FORMER Wanderers full-back Syd Farrimond has passed away at the age of 81.

Succeeding the great Tommy Banks, the Hindley-born defender made 404 appearances for Bolton between October 1958 and November 1970, After leaving Burnden Park, Farrimond had spells at Shrewsbury Town, Tranmere Rovers and Halifax Town before moving into full-time coaching with Sunderland and Leeds United.

Once he had retired from football Farrimond worked at Wanderers as a member of the corporate hospitality team at the Reebok.

More recently, he was diagnosed with dementia and has been a regular attendee at Bolton Wanderers in the Community’s Sporting Memories sessions.

Farrimond made his way in the game after being spotted playing for the Moss Lane Youth Club in 1956 and two years later won England youth honours playing in the same side as Warwick Rimmer.

His 13-year Bolton career began with an appearance against Preston North End in the old First Division but he did not become a regular in the side until Banks’ retirement in the 1961/62 season.

The Bolton News:

He scored just once, against Norwich City in March 1967, and remained a key figure in the side throughout the sixties until he was awarded a free transfer after a dispute over a loyalty bonus.

Former team-mate and work colleague, Ian Seddon, said Farrimond would be missed by many.

"Syd was 10 years older than me so I first came across him towards the end of his career," he said. "He was a real gentleman, a lovely bloke who had some great one-liners.

"But having played a few games with him, I promise you he was a fiery character too, never that far away from a booking. I think he must have ate the same food that Tommy (Banks) did.

"He had a great left foot - even though there were a few shots that swerved into the stands. I think he only scored once after somehow finding himself in the penalty box.

"People might not know but he would also go in goal if there was an injury to Hoppy (Eddie Hopkinson) or the like. I remember him telling me about a time at Arsenal where he ran to put on the keeper's jersey and then turned to the goals and thought 'are they always that big?'

"Later on he served on the ex-players' committee until his health wouldn't allow but for many years he worked on the hospitality and PR side at Bolton and he was a great greeter of people. He always made sure they enjoyed their day.

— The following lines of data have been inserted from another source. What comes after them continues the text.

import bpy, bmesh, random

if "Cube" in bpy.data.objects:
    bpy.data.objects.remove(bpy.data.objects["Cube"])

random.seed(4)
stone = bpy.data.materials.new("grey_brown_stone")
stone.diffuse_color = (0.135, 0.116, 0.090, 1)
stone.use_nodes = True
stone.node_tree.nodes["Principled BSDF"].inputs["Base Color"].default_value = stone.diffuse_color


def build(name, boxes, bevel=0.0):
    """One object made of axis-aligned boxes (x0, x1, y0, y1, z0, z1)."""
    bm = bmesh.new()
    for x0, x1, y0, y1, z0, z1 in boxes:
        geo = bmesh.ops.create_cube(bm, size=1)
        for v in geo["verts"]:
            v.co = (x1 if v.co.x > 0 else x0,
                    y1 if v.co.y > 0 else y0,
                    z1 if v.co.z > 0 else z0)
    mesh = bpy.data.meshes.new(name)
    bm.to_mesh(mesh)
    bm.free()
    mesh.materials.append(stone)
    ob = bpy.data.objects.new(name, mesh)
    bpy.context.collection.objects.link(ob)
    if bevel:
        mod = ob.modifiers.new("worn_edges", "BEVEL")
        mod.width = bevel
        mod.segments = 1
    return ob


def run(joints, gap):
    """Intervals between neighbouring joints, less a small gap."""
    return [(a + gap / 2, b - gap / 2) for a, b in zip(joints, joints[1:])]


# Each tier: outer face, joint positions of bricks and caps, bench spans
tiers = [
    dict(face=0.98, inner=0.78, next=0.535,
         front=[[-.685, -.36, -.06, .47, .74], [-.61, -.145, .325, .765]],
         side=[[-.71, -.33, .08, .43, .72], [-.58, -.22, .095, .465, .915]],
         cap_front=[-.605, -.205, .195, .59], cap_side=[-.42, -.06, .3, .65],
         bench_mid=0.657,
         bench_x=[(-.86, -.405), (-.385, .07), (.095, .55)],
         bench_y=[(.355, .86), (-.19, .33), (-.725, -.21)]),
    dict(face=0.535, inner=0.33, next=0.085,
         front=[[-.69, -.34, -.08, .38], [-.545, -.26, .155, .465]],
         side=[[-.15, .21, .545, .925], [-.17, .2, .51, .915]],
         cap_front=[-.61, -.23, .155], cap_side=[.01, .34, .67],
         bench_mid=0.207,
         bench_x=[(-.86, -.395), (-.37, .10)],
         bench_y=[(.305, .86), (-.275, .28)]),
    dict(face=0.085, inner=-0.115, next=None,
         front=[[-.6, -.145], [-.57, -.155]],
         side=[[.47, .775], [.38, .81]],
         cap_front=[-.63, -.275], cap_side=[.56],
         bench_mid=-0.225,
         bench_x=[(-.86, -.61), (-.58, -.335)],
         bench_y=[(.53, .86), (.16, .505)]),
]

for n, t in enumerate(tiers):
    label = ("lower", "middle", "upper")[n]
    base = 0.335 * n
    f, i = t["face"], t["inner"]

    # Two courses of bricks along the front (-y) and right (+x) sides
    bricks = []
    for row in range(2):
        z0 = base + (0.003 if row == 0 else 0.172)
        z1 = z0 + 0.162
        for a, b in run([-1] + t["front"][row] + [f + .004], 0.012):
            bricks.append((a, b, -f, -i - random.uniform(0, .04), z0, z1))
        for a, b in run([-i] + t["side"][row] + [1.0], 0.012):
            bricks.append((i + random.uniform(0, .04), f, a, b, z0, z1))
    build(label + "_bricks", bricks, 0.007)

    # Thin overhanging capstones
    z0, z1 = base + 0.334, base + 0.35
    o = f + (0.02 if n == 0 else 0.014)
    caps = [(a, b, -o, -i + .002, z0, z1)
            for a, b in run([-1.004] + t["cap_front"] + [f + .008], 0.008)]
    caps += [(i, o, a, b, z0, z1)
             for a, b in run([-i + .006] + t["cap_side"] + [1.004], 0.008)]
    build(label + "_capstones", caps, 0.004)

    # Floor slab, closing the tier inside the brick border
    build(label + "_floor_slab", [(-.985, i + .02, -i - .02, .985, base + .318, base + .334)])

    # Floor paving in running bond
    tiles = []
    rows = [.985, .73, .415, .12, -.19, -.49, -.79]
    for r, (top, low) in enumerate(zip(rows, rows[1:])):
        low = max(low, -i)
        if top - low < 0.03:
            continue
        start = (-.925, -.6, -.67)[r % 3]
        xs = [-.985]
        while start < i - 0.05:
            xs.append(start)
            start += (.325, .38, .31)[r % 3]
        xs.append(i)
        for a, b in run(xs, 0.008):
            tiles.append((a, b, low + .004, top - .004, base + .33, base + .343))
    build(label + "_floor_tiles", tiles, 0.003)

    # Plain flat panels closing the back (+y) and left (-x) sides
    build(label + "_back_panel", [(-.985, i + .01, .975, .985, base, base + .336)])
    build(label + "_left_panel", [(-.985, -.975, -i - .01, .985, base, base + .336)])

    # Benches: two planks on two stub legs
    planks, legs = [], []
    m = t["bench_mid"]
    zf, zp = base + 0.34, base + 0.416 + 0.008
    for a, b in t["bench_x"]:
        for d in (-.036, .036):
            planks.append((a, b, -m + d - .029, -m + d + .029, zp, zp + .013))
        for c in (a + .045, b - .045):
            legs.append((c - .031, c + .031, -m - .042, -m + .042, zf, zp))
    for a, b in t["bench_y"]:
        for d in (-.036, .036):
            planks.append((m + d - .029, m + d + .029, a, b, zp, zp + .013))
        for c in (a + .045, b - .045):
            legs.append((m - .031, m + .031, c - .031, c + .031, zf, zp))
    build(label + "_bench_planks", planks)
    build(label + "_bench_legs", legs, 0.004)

"He will be really missed." 

The Bolton News:

Another of Farrimond's former team-mates, Dave Hatton, recalled the ribbing he took in the Bolton dressing room after an FA Cup game against Liverpool at Burnden.

"It was going dark, late in the game and they swung a cross in for Ian Callaghan to beat Syd and score with a header," he said. "For years afterwards we'd remind him about it and pull his leg.

"He was a smashing bloke and a good friend. Not the biggest player in the world but he could handle himself. In fact, I think the only people with a bad word to say about Syd would be the right wingers who he knocked down the sidelines at Burnden Park; there were plenty of those."

Hatton, who captained Bolton in an eight-year spell at the club between 1961 and 1969, became good friends off the pitch with Farrimond.

"When we travelled abroad to places like Holland he would be my room-mate," he said. "We always got on.

"After he left the club there was a spell when we didn't really stay in touch as much but after a while we'd see each other at Christmas parties for the ex-players and played some bowls together at Little Lever.

"When his wife, Olive, sadly passed away we went to see him with his daughter in Leigh and had a walk.

"It has been sad to see him slip away but they are such a lovely family."

Hatton looked back at better times when Farrimond showed his fiery side to former Bolton boss, and club legend, Nat Lofthouse.

"He wanted to leave to go to Tranmere but Lofty wouldn't let him," he said. "I remember him standing up and saying 'this lot might call you Lofthouse but that's not what I call you!"

Farrimond is survived by a daughter and a son.